Germany on Thursday called for an end to naval exercises in the eastern Mediterranean Sea to allow space for talks between Greece and Turkey, at odds over gas resources and maritime borders.
EU foreign ministers meeting in Berlin are discussing tensions in the area, where the two NATO members are locked in a standoff observers fear could accidentally tip into conflict.
Turkey on Thursday announced new "gunnery exercises" at the edge of its territorial waters in the northeastern corner of the Mediterranean, after Greece -- joined by France, Cyprus and Italy -- staged its own war games.
"We need a diplomatic solution to this conflict... The preconditions for these talks are that these manoeuvres in the eastern Mediterranean, are stopped," German Foreign Minister Heiko Maas, who has tried to mediate between the two countries, told reporters in Berlin.
"For sure the parties will not sit down at the table when warships are facing each other in the eastern Mediterranean."
The EU has long been angered by Turkey sending ships on exploratory missions to drill for gas in waters claimed by Cyprus and earlier this year imposed sanctions on two Turkish nationals involved in the work.
The bloc's diplomatic chief Josep Borrell will present ministers with a "range of options" for dealing with Turkey, officials say, though he has been keen to stress the importance of keeping dialogue with Ankara going.
But there is pressure from some quarters for tough action on Turkey, and while the Berlin meeting is an informal one, with no decisions to be taken, EU leaders will focus on the issue at a summit next month.
"Europe's credibility is at stake. The European Union, a union of 27 member states, must stand up for international values, for a global international order based on the values and principles of the European Union," Cypriot Foreign Minister Nikos Christodoulides said as he arrived for the talks in Berlin.
"EU solidarity must be real and substantial."
His Austrian counterpart Alexander Schallenberg said the eastern Mediterranean was an "ever-growing powder keg" where the number of naval vessels made incidents "almost inevitable"

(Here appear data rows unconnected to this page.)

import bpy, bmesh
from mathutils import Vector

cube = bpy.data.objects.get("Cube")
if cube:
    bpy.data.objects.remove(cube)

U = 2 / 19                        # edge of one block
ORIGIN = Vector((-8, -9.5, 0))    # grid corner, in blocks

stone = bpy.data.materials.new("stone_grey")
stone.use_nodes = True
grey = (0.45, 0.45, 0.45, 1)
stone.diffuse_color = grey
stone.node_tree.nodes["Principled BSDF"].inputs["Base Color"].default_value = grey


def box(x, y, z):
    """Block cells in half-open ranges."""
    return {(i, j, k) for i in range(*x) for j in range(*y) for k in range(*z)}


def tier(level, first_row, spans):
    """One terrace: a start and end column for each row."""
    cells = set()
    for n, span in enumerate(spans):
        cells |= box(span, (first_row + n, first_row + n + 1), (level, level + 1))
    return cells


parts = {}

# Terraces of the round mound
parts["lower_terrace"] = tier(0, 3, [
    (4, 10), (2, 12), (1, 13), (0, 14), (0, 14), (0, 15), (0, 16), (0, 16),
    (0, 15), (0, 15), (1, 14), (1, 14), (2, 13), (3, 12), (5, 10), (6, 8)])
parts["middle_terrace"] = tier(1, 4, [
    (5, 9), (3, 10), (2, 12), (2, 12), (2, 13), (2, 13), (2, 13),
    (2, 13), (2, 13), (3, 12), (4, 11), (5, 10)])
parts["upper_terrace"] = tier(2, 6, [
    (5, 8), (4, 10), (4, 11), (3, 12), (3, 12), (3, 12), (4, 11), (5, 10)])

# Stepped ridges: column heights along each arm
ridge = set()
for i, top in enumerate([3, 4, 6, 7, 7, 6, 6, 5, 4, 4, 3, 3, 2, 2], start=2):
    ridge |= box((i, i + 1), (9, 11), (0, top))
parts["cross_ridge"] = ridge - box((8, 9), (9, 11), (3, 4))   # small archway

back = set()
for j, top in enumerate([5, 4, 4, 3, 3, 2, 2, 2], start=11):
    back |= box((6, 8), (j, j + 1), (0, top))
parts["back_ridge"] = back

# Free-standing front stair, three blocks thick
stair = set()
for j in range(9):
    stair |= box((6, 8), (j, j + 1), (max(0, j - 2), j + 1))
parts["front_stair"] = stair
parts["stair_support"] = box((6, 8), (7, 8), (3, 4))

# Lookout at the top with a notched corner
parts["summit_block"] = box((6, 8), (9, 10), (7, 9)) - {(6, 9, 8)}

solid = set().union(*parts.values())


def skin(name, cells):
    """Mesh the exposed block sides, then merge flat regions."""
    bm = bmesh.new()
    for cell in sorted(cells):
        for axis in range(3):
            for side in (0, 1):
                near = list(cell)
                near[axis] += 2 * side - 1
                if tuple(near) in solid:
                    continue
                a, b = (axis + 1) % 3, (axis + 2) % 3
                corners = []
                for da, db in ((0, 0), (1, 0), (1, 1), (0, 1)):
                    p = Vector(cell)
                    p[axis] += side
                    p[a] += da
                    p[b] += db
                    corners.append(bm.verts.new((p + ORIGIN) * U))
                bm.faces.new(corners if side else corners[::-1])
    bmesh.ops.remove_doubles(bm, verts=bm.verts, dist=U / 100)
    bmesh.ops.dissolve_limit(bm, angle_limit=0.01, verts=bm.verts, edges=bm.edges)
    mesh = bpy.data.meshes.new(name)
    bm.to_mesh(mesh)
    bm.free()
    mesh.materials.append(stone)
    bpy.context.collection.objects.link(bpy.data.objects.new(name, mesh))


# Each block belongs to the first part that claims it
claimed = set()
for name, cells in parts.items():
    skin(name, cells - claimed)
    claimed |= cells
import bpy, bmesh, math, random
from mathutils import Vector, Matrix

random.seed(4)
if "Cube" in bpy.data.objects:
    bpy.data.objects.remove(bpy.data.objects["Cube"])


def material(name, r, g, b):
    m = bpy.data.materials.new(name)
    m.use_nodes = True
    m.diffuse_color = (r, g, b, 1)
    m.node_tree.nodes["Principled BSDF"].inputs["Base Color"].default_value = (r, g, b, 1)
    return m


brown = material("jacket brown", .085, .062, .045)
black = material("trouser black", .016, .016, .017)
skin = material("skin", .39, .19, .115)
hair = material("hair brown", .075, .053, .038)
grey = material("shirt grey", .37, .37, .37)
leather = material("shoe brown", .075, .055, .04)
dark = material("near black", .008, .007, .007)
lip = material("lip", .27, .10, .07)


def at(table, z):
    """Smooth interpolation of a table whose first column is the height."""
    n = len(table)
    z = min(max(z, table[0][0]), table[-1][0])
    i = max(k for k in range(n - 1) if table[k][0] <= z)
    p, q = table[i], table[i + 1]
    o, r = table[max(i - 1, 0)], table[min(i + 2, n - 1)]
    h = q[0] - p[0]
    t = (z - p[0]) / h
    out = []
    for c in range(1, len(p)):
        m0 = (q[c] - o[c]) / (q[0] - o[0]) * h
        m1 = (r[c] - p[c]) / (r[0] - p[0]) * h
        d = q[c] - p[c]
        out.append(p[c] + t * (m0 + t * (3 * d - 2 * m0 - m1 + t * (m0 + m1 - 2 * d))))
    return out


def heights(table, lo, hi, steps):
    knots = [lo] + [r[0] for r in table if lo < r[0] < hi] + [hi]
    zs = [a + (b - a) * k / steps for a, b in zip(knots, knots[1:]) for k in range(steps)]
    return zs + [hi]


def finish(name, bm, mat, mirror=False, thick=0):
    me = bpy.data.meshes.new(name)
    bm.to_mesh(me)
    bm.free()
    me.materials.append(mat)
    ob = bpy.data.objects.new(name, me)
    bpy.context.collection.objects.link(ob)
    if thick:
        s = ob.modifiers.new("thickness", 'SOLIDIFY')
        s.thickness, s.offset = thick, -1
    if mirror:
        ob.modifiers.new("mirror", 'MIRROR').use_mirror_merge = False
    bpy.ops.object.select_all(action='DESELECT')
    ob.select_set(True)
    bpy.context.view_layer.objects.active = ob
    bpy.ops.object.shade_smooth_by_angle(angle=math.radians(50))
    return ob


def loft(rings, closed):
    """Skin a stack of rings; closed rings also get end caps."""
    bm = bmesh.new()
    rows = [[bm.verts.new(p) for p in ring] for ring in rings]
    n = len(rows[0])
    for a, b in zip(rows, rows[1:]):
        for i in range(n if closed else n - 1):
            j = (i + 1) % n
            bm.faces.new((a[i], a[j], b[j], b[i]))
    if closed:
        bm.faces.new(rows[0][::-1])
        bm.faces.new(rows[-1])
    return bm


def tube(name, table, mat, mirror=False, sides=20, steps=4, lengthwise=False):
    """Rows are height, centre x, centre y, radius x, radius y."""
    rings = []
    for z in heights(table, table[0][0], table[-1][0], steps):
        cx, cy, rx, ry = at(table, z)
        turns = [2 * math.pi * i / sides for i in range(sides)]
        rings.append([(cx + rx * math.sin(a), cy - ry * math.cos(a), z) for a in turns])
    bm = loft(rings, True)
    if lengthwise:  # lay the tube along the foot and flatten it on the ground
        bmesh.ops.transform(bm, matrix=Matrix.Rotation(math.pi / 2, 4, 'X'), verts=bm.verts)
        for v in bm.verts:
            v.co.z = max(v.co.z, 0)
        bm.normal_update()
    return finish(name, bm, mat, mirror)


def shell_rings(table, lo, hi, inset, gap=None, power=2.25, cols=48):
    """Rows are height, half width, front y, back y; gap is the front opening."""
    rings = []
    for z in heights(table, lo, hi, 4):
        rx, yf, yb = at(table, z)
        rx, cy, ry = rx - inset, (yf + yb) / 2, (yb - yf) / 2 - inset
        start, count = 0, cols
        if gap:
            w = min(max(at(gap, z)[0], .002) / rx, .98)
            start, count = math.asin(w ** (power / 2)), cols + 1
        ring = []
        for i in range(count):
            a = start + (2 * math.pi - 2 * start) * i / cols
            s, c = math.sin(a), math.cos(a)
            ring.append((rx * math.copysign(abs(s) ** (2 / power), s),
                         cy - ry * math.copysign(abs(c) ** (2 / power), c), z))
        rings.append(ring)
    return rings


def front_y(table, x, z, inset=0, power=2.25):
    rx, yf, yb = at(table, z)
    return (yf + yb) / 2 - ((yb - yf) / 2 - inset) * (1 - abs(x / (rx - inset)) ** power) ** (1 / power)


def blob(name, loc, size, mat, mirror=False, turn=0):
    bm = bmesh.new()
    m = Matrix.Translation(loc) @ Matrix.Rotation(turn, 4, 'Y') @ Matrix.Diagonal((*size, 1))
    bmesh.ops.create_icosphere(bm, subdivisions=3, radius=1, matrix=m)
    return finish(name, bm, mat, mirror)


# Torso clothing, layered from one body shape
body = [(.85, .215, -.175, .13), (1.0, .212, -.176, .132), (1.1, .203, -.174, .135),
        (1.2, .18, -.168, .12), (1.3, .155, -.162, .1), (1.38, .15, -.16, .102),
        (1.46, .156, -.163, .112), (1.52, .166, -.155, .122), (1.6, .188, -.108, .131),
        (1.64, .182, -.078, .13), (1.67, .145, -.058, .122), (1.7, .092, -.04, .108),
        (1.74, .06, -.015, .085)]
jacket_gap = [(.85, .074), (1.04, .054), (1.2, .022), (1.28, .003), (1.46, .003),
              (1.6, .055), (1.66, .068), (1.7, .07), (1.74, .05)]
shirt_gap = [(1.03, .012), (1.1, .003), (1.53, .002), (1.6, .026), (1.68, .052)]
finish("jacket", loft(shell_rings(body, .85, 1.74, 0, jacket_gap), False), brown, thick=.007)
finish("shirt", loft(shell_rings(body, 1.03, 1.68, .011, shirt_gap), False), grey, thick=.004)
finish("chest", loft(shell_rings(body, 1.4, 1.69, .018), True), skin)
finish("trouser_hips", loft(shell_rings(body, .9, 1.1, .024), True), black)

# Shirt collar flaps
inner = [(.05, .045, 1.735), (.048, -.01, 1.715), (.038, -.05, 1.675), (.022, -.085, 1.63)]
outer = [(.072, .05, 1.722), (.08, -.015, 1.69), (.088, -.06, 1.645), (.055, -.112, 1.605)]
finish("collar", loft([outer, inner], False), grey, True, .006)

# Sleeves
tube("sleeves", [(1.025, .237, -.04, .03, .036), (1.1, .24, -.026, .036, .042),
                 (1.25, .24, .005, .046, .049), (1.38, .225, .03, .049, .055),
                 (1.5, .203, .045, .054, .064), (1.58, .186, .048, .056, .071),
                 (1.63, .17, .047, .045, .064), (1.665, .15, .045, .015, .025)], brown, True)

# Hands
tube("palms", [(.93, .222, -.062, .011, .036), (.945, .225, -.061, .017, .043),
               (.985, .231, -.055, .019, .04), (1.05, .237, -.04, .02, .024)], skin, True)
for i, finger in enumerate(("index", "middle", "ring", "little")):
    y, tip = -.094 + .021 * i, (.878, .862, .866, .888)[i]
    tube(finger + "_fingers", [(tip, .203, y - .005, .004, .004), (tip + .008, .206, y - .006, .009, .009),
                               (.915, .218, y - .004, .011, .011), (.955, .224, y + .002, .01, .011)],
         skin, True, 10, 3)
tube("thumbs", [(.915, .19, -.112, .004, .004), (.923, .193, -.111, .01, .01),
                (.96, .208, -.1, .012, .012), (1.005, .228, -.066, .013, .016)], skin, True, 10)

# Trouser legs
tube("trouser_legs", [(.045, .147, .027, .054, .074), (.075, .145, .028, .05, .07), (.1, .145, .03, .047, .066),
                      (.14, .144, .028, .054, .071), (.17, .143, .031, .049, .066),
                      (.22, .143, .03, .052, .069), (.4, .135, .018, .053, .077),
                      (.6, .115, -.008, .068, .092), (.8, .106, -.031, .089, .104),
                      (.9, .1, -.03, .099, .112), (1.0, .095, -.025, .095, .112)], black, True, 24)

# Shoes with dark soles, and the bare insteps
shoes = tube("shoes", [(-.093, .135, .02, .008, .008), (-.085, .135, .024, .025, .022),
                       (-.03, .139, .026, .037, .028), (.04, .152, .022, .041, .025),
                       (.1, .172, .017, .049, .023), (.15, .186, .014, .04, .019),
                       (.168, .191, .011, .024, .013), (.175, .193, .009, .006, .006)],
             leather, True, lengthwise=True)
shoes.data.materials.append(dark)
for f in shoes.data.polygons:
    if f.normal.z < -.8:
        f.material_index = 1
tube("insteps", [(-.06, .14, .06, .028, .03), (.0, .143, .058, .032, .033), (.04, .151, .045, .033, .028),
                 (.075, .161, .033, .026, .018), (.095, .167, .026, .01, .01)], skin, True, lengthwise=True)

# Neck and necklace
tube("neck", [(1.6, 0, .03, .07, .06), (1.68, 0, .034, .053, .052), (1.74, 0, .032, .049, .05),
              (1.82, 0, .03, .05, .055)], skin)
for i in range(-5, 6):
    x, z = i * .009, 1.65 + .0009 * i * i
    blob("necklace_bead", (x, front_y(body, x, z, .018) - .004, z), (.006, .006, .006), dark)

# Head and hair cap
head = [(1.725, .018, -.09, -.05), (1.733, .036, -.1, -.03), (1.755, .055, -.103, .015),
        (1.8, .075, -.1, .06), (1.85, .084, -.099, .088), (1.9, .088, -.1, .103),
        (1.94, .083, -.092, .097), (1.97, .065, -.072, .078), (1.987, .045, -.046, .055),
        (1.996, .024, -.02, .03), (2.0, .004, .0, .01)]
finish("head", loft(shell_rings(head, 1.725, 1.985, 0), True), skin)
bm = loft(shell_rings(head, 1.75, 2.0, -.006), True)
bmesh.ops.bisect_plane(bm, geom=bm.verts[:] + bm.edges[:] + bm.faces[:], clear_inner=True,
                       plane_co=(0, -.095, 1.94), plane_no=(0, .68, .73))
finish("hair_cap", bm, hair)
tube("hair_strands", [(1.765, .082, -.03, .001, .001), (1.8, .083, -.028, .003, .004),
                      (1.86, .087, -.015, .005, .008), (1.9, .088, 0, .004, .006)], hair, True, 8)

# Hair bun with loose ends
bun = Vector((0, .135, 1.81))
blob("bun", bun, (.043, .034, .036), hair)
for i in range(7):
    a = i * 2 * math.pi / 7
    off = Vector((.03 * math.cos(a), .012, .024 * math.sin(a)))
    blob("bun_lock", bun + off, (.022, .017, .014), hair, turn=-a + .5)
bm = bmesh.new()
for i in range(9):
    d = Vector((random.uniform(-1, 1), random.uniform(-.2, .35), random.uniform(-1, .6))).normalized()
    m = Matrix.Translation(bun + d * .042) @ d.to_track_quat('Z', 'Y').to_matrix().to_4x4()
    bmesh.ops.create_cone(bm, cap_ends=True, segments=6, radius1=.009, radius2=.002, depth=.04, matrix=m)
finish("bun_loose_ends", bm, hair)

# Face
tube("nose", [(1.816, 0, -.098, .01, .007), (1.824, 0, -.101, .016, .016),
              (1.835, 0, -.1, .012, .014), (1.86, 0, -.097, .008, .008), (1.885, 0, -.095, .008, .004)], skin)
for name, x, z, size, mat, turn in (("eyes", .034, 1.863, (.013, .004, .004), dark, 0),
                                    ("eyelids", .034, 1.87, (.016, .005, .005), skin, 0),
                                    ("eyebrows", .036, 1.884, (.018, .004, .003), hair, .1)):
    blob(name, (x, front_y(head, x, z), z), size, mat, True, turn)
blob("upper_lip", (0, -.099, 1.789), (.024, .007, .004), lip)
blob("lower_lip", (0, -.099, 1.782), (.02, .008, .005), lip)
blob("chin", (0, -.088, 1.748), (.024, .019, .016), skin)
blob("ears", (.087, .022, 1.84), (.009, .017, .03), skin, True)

"Turkey disregards all conventions... international law cannot be negotiated," he added.
Ahead of the Berlin talks, a senior EU official said Borrell wanted ministers to consider the bloc's relationship with Turkey in its entirety, stressing that whatever difficulties there might be, Ankara remained a "very important neighbour" that had to be managed.